Tag Archives: advertising Blog

Mobile Rising

As if we needed more proof that the world has gone mobile, FB is ending its desktop advertising platform. The numbers in this article paint a clear picture why. http://cnb.cx/1Wl0ShB

What should we do in the face of the mobile juggernaut? Create a separate mobile website? How about an app? You can avoid the cost and hassle of both these options by converting your existing site to a responsive design. Very simply, responsive design uses simple browser technology to automatically reconfigure a typical website based on the size of the screen being used to view it. In other words, responsive websites look great on big desktop screens, little phones, and everything else in between.

Going responsive may require a redesign of your existing web presence, but the benefits can be huge when considering how many people are accessing the web and email via smartphones today. And responsive is far less costly than developing an app or separate mobile site. Also, going responsive would be a good reason to convert to WordPress, the free, open-source platform for web development that’s become so popular. Most WordPress themes are responsive right out of the box. Plus you’ll get all the other benefits that come with using WordPress.

Some Trends to Watch in Digital Media

The twin forces of mobile and social are creating changes across the board for online businesses.  While it can appear overwhelming, there are opportunities if we grasp the trends and develop plans to position us “on the wave.” Here are five interesting trends that will continue to grow and, as a result, change things in ways that cause us to further adapt as the digital world speeds on.

We are all simultaneously creating, being disrupted by and exploiting an incredible array of changes in the way our digital world works. While these shifts can sometimes seem overwhelming because they are proliferating and accelerating so fast, their broad themes can be simplified to help us understand their underlying meaning.

  1. Multi-Screen Proliferation
  2. Advertising Precision
  3. Accelerating Automation
  4. Interruptive to Native
  5. Static to Real-Time

Read full article: http://linkd.in/18e9HAo

Why Facebook Can’t Be Google

Facebook’s recent privacy policy woes stem from a fundamental flaw in understanding their own platform.

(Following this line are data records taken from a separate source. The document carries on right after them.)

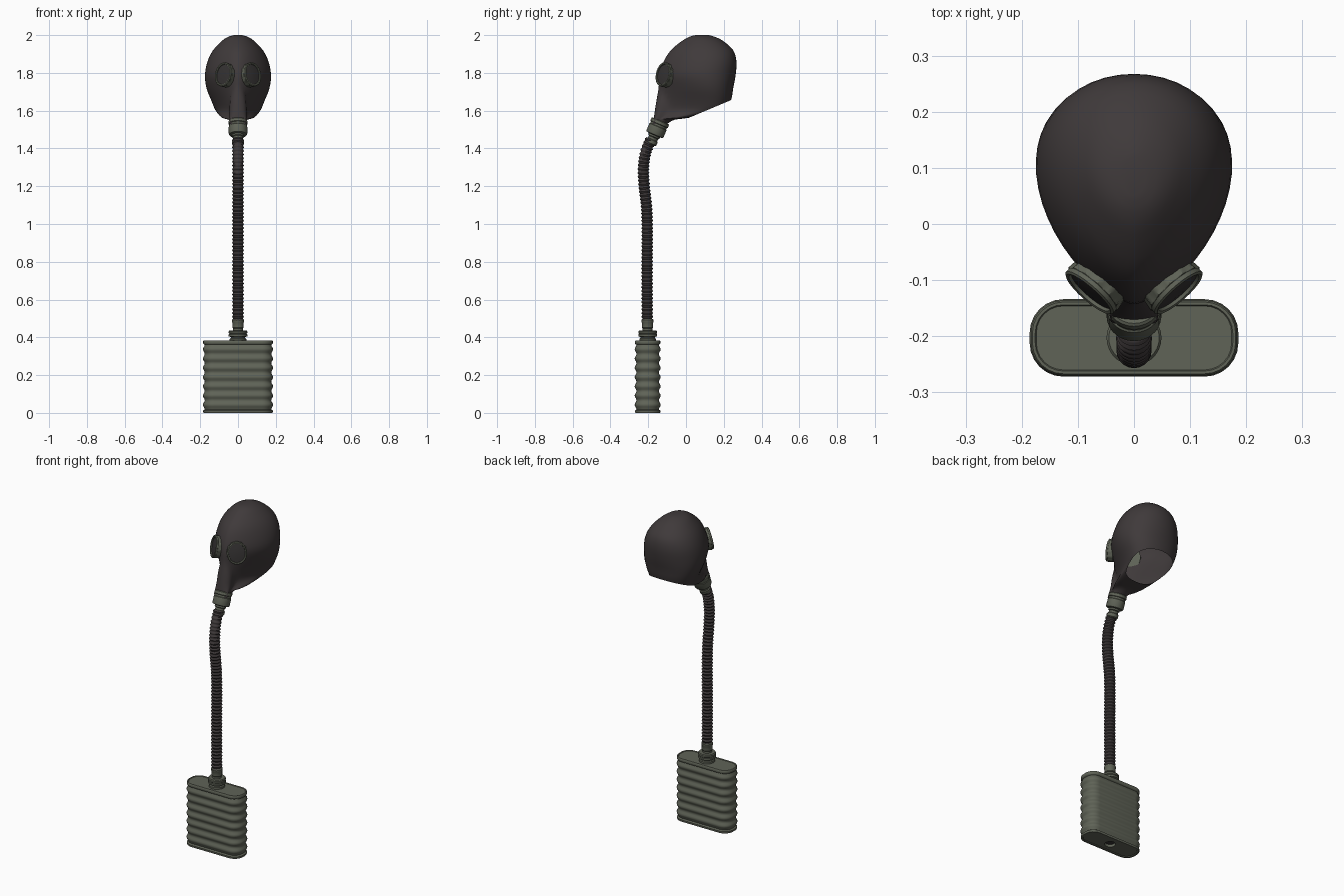
import bpy, bmesh
from math import sin, cos, pi, radians
from mathutils import Vector

if "Cube" in bpy.data.objects:
    bpy.data.objects.remove(bpy.data.objects["Cube"], do_unlink=True)


def material(name, rgb):
    m = bpy.data.materials.new(name)
    m.use_nodes = True
    m.diffuse_color = (*rgb, 1)
    bsdf = m.node_tree.nodes["Principled BSDF"]
    bsdf.inputs["Base Color"].default_value = (*rgb, 1)
    bsdf.inputs["Roughness"].default_value = 0.7
    return m


RUBBER = material("dark rubber", (0.050, 0.042, 0.043))
GREEN = material("olive grey metal", (0.115, 0.125, 0.095))
GLASS = material("dark lens", (0.035, 0.032, 0.032))


def loft(name, rings, mat, caps=(True, True), cut=None, angle=35):
    """Skin a list of equal-length closed rings."""
    bm = bmesh.new()
    rows = [[bm.verts.new(p) for p in ring] for ring in rings]
    n = len(rows[0])
    for a, b in zip(rows, rows[1:]):
        for i in range(n):
            j = (i + 1) % n
            bm.faces.new((a[i], a[j], b[j], b[i]))
    if caps[0]:
        bm.faces.new(rows[0][::-1])
    if caps[1]:
        bm.faces.new(rows[-1])
    bmesh.ops.remove_doubles(bm, verts=bm.verts, dist=1e-5)
    bmesh.ops.recalc_face_normals(bm, faces=bm.faces)
    if cut:
        bmesh.ops.bisect_plane(bm, geom=bm.verts[:] + bm.edges[:] + bm.faces[:],
                               plane_co=cut[0], plane_no=cut[1], clear_outer=True)
    mesh = bpy.data.meshes.new(name)
    bm.to_mesh(mesh)
    bm.free()
    mesh.materials.append(mat)
    ob = bpy.data.objects.new(name, mesh)
    bpy.context.collection.objects.link(ob)
    bpy.ops.object.select_all(action='DESELECT')
    ob.select_set(True)
    bpy.context.view_layer.objects.active = ob
    bpy.ops.object.shade_smooth_by_angle(angle=radians(angle))
    return ob


def lathe(name, profile, mat, origin, axis=(0, 0, 1), n=28, tall=1.0, caps=(True, True)):
    """Turn (radius, height[, scallop]) pairs about an axis; tall stretches it upward."""
    axis = Vector(axis).normalized()
    side = Vector((1, 0, 0)) if abs(axis.z) > 0.7 else Vector((0, 0, 1)).cross(axis).normalized()
    up = axis.cross(side)
    rings = []
    for r, h, *wave in profile:
        ring = []
        for i in range(n):
            t = 2 * pi * i / n
            k = r + (wave[0] * cos(n / 4 * t) if wave else 0)
            ring.append(Vector(origin) + axis * h + side * k * cos(t) + up * k * sin(t) * tall)
        rings.append(ring)
    return loft(name, rings, mat, caps)


def spline(points, steps):
    """Smooth interpolation through tuples of any size."""
    pts = [Vector(p) for p in points]
    pts = [pts[0] * 2 - pts[1]] + pts + [pts[-1] * 2 - pts[-2]]
    out = []
    for a, b, c, d in zip(pts, pts[1:], pts[2:], pts[3:]):
        for s in range(steps):
            t = s / steps
            out.append(0.5 * (2 * b + (c - a) * t + (2 * a - 5 * b + 4 * c - d) * t * t
                              + (3 * b - a - 3 * c + d) * t ** 3))
    return out + [pts[-2]]


# Mask: egg-shaped slices (height, front, back, half width, front taper, snout half width)
slices = [
    (1.53, -.18, -.10, .042, 1.0, .042),
    (1.552, -.172, -.06, .050, 1.2, .043),
    (1.563, -.170, .02, .085, 1.6, .044),
    (1.60, -.165, .20, .118, 1.7, .045),
    (1.65, -.157, .237, .140, 1.6, .043),
    (1.72, -.145, .25, .167, 1.4, .030),
    (1.79, -.14, .263, .175, 1.23, 0),
    (1.86, -.118, .267, .162, 1.2, 0),
    (1.92, -.08, .25, .132, 1.15, 0),
    (1.97, -.02, .195, .085, 1.1, 0),
    (1.992, .02, .15, .050, 1.0, 0),
    (2.0, .05, .12, .020, 1.0, 0),
]


def head_ring(z, front, back, w, q, snout, n=24):
    half = []
    for i in range(n + 1):
        u = i / n
        x = w * sin(pi * u ** q)
        if u < 0.5:
            x = max(x, snout * sin(min(pi / 2, 2.5 * pi * u)))
        half.append((max(x, 0), front + (back - front) * (1 - cos(pi * u)) / 2, z))
    return half + [(-x, y, z) for x, y, z in half[-2:0:-1]]


# The neck opening is a slanted cut under the back of the head
loft("mask", [head_ring(*s) for s in spline(slices, 3)], RUBBER, (False, True),
     cut=((0, .01, 1.56), (0, .42, -1)), angle=50)

# Eyepieces: scalloped oval rim, raised lip and lens
for sx, label in ((1, "left"), (-1, "right")):
    centre, facing = (sx * .071, -.113, 1.79), (sx * .65, -.74, .2)
    lathe(label + "_eye_rim",
          [(.054, -.025), (.055, -.004, .002), (.056, .004, .002), (.056, .005),
           (.056, .013), (.052, .016), (.047, .014), (.046, .007)],
          GREEN, centre, facing, n=48, tall=1.16, caps=(True, False))
    lathe(label + "_eye_lens", [(.047, .006), (.047, .008), (.025, .011), (.004, .012)],
          GLASS, centre, facing, n=48, tall=1.16)

# Coupling between mask and hose, tilted with the snout
tilt = (0, .39, .92)
lathe("mask_coupling",
      [(.030, -.004), (.046, 0), (.049, .006), (.049, .045), (.046, .048), (.046, .058),
       (.050, .061), (.050, .076), (.046, .080), (.040, .080)], GREEN, (0, -.166, 1.473), tilt)
lathe("upper_hose_fitting",
      [(.026, -.055), (.031, -.05), (.031, -.032), (.026, -.028), (.026, -.016),
       (.032, -.012), (.032, .004)], GREEN, (0, -.166, 1.473), tilt)

# Corrugated hose swept along its path
path = spline([(0, -.205, .48), (0, -.206, .75), (0, -.205, .95), (0, -.208, 1.08), (0, -.222, 1.21),
               (0, -.225, 1.30), (0, -.213, 1.38), (0, -.185, 1.45)], 40)
lengths = [0]
for a, b in zip(path, path[1:]):
    lengths.append(lengths[-1] + (b - a).length)
ribs, per_rib, rings, k = 50, 4, [], 0
for s in range(ribs * per_rib + 1):
    d = lengths[-1] * s / (ribs * per_rib)
    while k < len(path) - 2 and lengths[k + 1] < d:
        k += 1
    f = (d - lengths[k]) / (lengths[k + 1] - lengths[k])
    centre = path[k].lerp(path[k + 1], f)
    tangent = (path[min(k + 2, len(path) - 1)] - path[max(k - 1, 0)]).normalized()
    across = Vector((1, 0, 0))
    r = .0285 - .003 * cos(2 * pi * s / per_rib)
    rings.append([centre + r * (across * cos(2 * pi * i / 20) + tangent.cross(across) * sin(2 * pi * i / 20))
                  for i in range(20)])
loft("hose", rings, RUBBER, angle=60)

# Filter canister: rounded box with rolled ribs and a recessed inlet underneath
CY = -.203


def rounded(hx, hy, r, z, seg=6):
    return [(cx * (hx - r) + r * cos(q * pi / 2 + pi / 2 * i / seg),
             CY + cy * (hy - r) + r * sin(q * pi / 2 + pi / 2 * i / seg), z)
            for q, (cx, cy) in enumerate(((1, 1), (-1, 1), (-1, -1), (1, -1)))
            for i in range(seg + 1)]


def body(inset, z):
    return rounded(.186 - inset, .069 - inset, .060 - inset, z)


rings = [rounded(.03, .03, .03, .025), rounded(.03, .03, .03, .004), body(.016, .004),
         body(.014, 0), body(.004, 0), body(.002, .004), body(.002, .012)]
bands, per_band = 7, 6
for s in range(bands * per_band + 1):
    rings.append(body(.005 + .005 * cos(2 * pi * s / per_band), .018 + .343 * s / (bands * per_band)))
rings += [body(.004, .364), body(.002, .367), body(.002, .380), body(.005, .384),
          body(.010, .384), body(.012, .381)]
loft("filter_canister", rings, GREEN, angle=40)
lathe("inlet_plug", [(.027, .018), (.027, .022)], GLASS, (0, CY, 0))

# Outlet collar and hose fitting on top of the canister
lathe("outlet_collar",
      [(.044, .378), (.044, .392), (.038, .396), (.038, .402), (.049, .405), (.049, .416),
       (.046, .419), (.049, .422), (.049, .432), (.045, .437), (.026, .437)], GREEN, (0, CY, 0))
lathe("lower_hose_fitting",
      [(.026, .43), (.026, .448), (.030, .453), (.030, .478), (.032, .481), (.032, .492), (.028, .496)],
      GREEN, (0, -.204, 0))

So an excellent post by blogger Adam Fields appears to point out. Though phenomenally popular, FB is in dire need of a business model. Their hope, like Google’s, is to leverage the huge amount of data they accumulate from their 400MM+ users to make money selling advertising. However, these users are trusting FB to keep their data private — or at least only be used in ways they approve. Additionally, users want control over the data they provide, and they want those controls to be easy to use and stable, in the sense that the privacy policy doesn’t change every few months.

The fact that FB wants to make users’ data more publicly available, and therefore useful to advertisers, forms the basis of the conflict they’ve created with their users. The crux is that FB data is social in nature as opposed to Google’s which is public. Public data is more useful when more people know about it. Social data, however, has inherently much less reach because it’s purpose is not widespread consumption, but the limited social circle for which it’s published.

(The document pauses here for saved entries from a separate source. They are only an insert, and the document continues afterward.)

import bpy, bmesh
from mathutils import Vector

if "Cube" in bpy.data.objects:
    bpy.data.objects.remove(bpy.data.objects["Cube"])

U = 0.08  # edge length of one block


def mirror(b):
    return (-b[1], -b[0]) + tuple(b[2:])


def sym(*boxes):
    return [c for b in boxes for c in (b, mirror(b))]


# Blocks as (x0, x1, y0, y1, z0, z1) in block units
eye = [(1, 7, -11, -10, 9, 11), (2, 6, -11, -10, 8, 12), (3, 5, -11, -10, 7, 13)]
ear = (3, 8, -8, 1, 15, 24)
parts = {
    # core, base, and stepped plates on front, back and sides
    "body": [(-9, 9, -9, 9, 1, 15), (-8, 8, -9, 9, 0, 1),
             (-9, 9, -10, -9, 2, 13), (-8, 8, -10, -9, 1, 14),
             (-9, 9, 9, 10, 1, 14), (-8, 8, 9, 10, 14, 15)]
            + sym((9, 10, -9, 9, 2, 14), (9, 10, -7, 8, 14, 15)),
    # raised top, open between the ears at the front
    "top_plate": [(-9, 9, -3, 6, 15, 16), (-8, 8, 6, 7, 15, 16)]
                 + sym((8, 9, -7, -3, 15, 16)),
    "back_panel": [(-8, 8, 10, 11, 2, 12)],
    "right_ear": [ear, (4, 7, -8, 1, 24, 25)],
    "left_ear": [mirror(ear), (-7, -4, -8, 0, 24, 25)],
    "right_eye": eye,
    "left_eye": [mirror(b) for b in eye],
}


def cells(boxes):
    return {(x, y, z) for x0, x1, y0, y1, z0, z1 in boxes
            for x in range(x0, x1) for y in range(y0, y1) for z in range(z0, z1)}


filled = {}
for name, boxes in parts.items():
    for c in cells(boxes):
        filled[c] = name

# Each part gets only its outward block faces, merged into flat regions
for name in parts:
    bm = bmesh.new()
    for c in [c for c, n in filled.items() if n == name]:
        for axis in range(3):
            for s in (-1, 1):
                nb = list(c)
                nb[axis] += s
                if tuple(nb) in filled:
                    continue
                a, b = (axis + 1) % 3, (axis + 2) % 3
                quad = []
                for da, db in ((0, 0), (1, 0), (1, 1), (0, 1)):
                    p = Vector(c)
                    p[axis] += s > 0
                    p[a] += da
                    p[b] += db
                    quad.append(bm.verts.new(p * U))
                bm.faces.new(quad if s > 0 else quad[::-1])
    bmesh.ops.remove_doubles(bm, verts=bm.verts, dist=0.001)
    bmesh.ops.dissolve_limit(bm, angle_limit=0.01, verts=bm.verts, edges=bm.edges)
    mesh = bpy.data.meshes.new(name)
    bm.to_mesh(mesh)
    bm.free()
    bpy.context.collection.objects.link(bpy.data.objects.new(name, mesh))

From Fields’ post: “social sharing isn’t the same as public sharing. When I write something in a public forum, I want as many people as possible to read it. In that kind of  forum, Google can make more money if more people see it, as can Facebook (which is why Facebook is trying to turn their entire platform into a more public one). This is at odds with what the users want for social, which is controlled sharing among a very small group. There is certainly an aspect of making new friends and extending one’s social circle outwards, but the object here is generally to share only inside that circle, and people tend to resist being forced or coerced by the platform to share more widely.”

Hijacking user data appears to be a bad strategy for FB, unless it can persuade users to give up their current ideas about privacy. And just as FB can never be Google, Google will find it difficult to become a social platform like FB because the nature of the data at the heart of each is just different.

Read full article: http://bit.ly/bOnk5t

Cablevision-ABC Standoff Result of Shifting Audiences

The recent blackout of ABC’s programming in the New York area can be chalked up to a shifting of audiences from broadcast to Internet, a trend that’s been underway for several years. “As the broadcast networks are less able to get advertising revenue, they’re turning to the cable guys to make up for that shortfall,” states Todd Mitchell, an analyst with Kaufman Brothers Lp, as quoted in a recent Newsday article. Ad dollars are in short supply because TV audiences have found other options for their time, especially growing Internet use.

It’s the same trend that has hurt the print industry, record sales, DVD sales and other businesses that offer physical products that can also be delivered digitally. Consumers have shown they prefer their entertainment, information and connections to be digital. Even telecoms will have to face the fact that Internet telephony is a preferred option for many consumers. TV programmers must eventually follow suit as well.

But in the meantime, according to the Newsday article, we can expect more of these inconveniences as yet another business, built on an outdated model, tries to defy reality and force its market to stand still. Do these companies really believe they can continue holding customers hostage? Consumers, who vote with their dollars, will have the final say — something that the  iTunes store has already proven when it comes to digital goods.

Read full article: http://bit.ly/dgb94E [subscription required]